For children, buses can be frightening sight

Published 12:00 am Friday, January 20, 2006

Yes, school buses can frighten little children. When I visited with Alton Abrams, principal of R.L. Austin Elementary School in Georgiana, he reminded me of that fear.

Kindergarten children, he said, were afraid to get on the bus, especially if they didn't recognize their bus driver. It is the bus driver, after all, who delivers the child safely home to mother and father. The bus is just the necessary creature that gets you there.

Up until around the third or fourth grade, I was always picked up at school. Usually by mother. Sometimes by my grandmother. Very rarely by my father. The times he did come, he was accompanied by my mother. I remember once he was driving for my mother and couldn't talk. When I asked what was wrong, mother told me he had accidentally sprayed perfume into his throat, thinking it to be breath spray. Many of you know my father, so this story needs no explanation. (Dad, if makes you feel any better, many say I act just like you and your poetic justice may come when Colin – my son, your grandson – decides to air my own laundry in public, as I have done with you.)

Anyhow, (seriously, my father's escapades could fill up this newspaper. As, I'm sure could many stories of your own parents), back to the story at hand. After years of being happily carted back and forth to school, the powers that be – parents or teachers, I don't know who decided it was time for me to go where just about every child had boldly gone before; to the bus. Had the bus been happily crowded with my own classmates and teacher, I'm sure I wouldn't have had a problem. But getting on a school bus for the first time is scary. For one, you know nobody and the kids are all different shapes and sizes. Most taller and bigger than you.

The first day, my sister, who had been riding the bus for sometime, smuggled me to the back and sat me between her and a friend.

But I was soon found out and hauled forward, under the teasing, scalding eyes of everyone on board. The back was for junior and high school students only.

After my initial bit of fright, though, riding the bus became routine. I was soon comfortable with my surroundings, but looked forward to the end of the ride where my grandmother was waiting with the peanut butter sandwiches and ice cream.

Then they started showing us the bus accident movies in school. Where the kids were smoking pot on board and looking at dirty magazines and then someone held a mouse up in front of the bus driver's face and she fainted and the bus careened out of control and into a river and everyone died graphically. In slow motion. With the best bloody graphics that late 70s public service films could offer.
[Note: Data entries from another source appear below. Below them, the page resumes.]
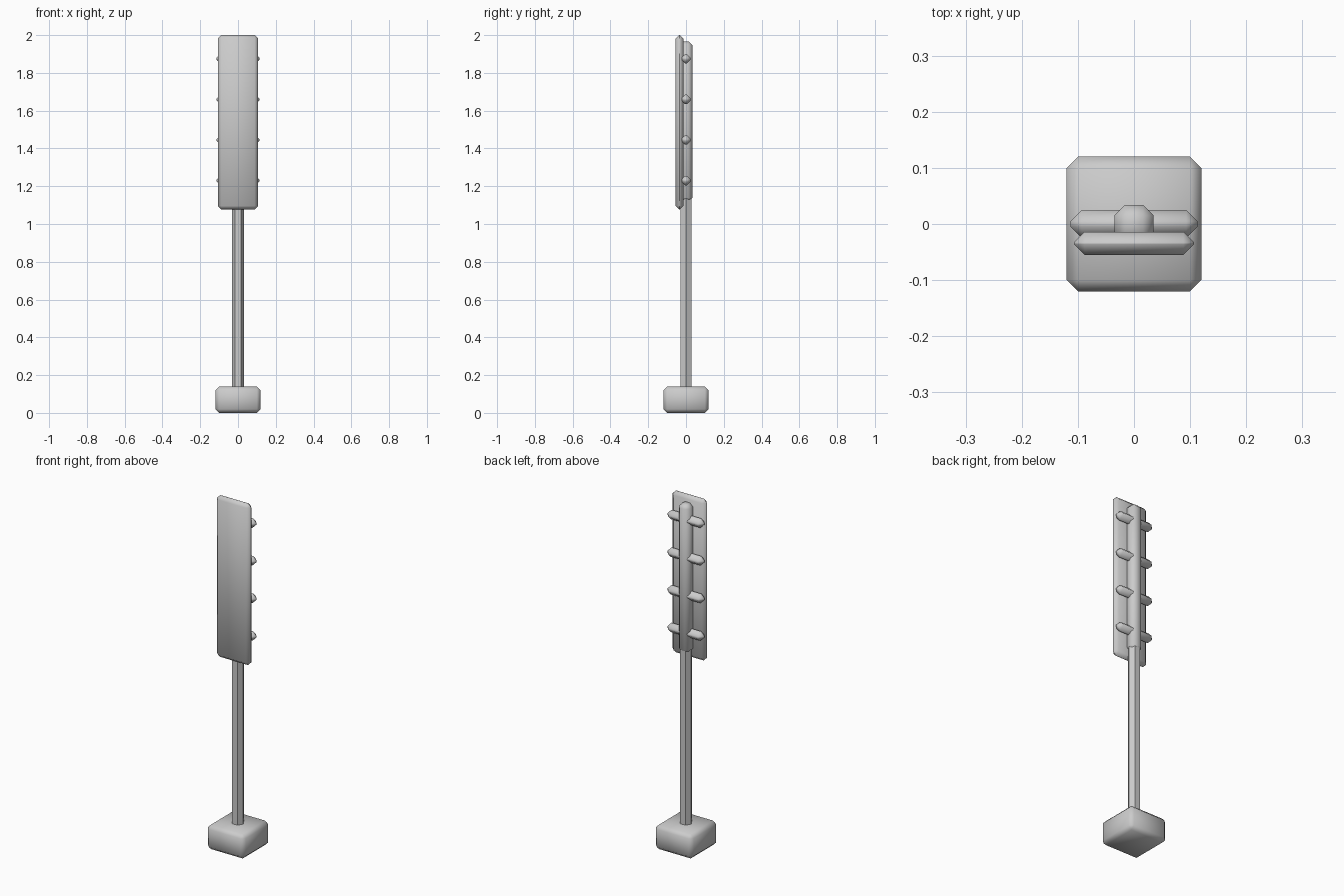
import bpy, math

if "Cube" in bpy.data.objects:
    bpy.data.objects.remove(bpy.data.objects["Cube"])


def bevel_box(name, lo, hi, width):
    """Chamfered, smooth-shaded box between two corners."""
    center = [(a + b) / 2 for a, b in zip(lo, hi)]
    bpy.ops.mesh.primitive_cube_add(size=1, location=center)
    ob = bpy.context.object
    ob.name = name
    ob.scale = [b - a for a, b in zip(lo, hi)]
    bpy.ops.object.transform_apply(location=False, rotation=False, scale=True)
    bev = ob.modifiers.new("chamfer", 'BEVEL')
    bev.width = width
    bev.segments = 1
    bev.limit_method = 'NONE'
    bpy.ops.object.modifier_apply(modifier=bev.name)
    bpy.ops.object.shade_smooth_by_angle(angle=math.radians(58))
    return ob


# foot block
bevel_box("base", (-0.12, -0.12, 0), (0.12, 0.12, 0.14), 0.02)

# hexagonal pole with corners on the x axis
z0, z1 = 0.1, 1.16
bpy.ops.mesh.primitive_cylinder_add(vertices=6, radius=0.033, depth=z1 - z0,
                                    location=(0, 0, (z0 + z1) / 2),
                                    rotation=(0, 0, math.pi / 6))
bpy.context.object.name = "pole"

# thick spine behind the panel
bevel_box("spine", (-0.035, -0.034, 1.12), (0.035, 0.034, 1.965), 0.019)

# front panel
bevel_box("panel", (-0.107, -0.055, 1.077), (0.107, -0.014, 2.0), 0.019)

# cross bars through the spine
for i in range(4):
    z = 1.23 + i * 0.215
    bevel_box(f"cross_bar_{i + 1}", (-0.113, -0.025, z - 0.025),
              (0.113, 0.025, z + 0.025), 0.02)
And they always ended those pictures with a ‘this could happen to you' message.

I sat on the edge of my school bus seat for weeks after that.

Frightened again.

Kevin Pearcey is Group Managing Editor of Greenville Newspapers, LLC. He can be reached by phone at 383-9302, ext. 136 or by email at: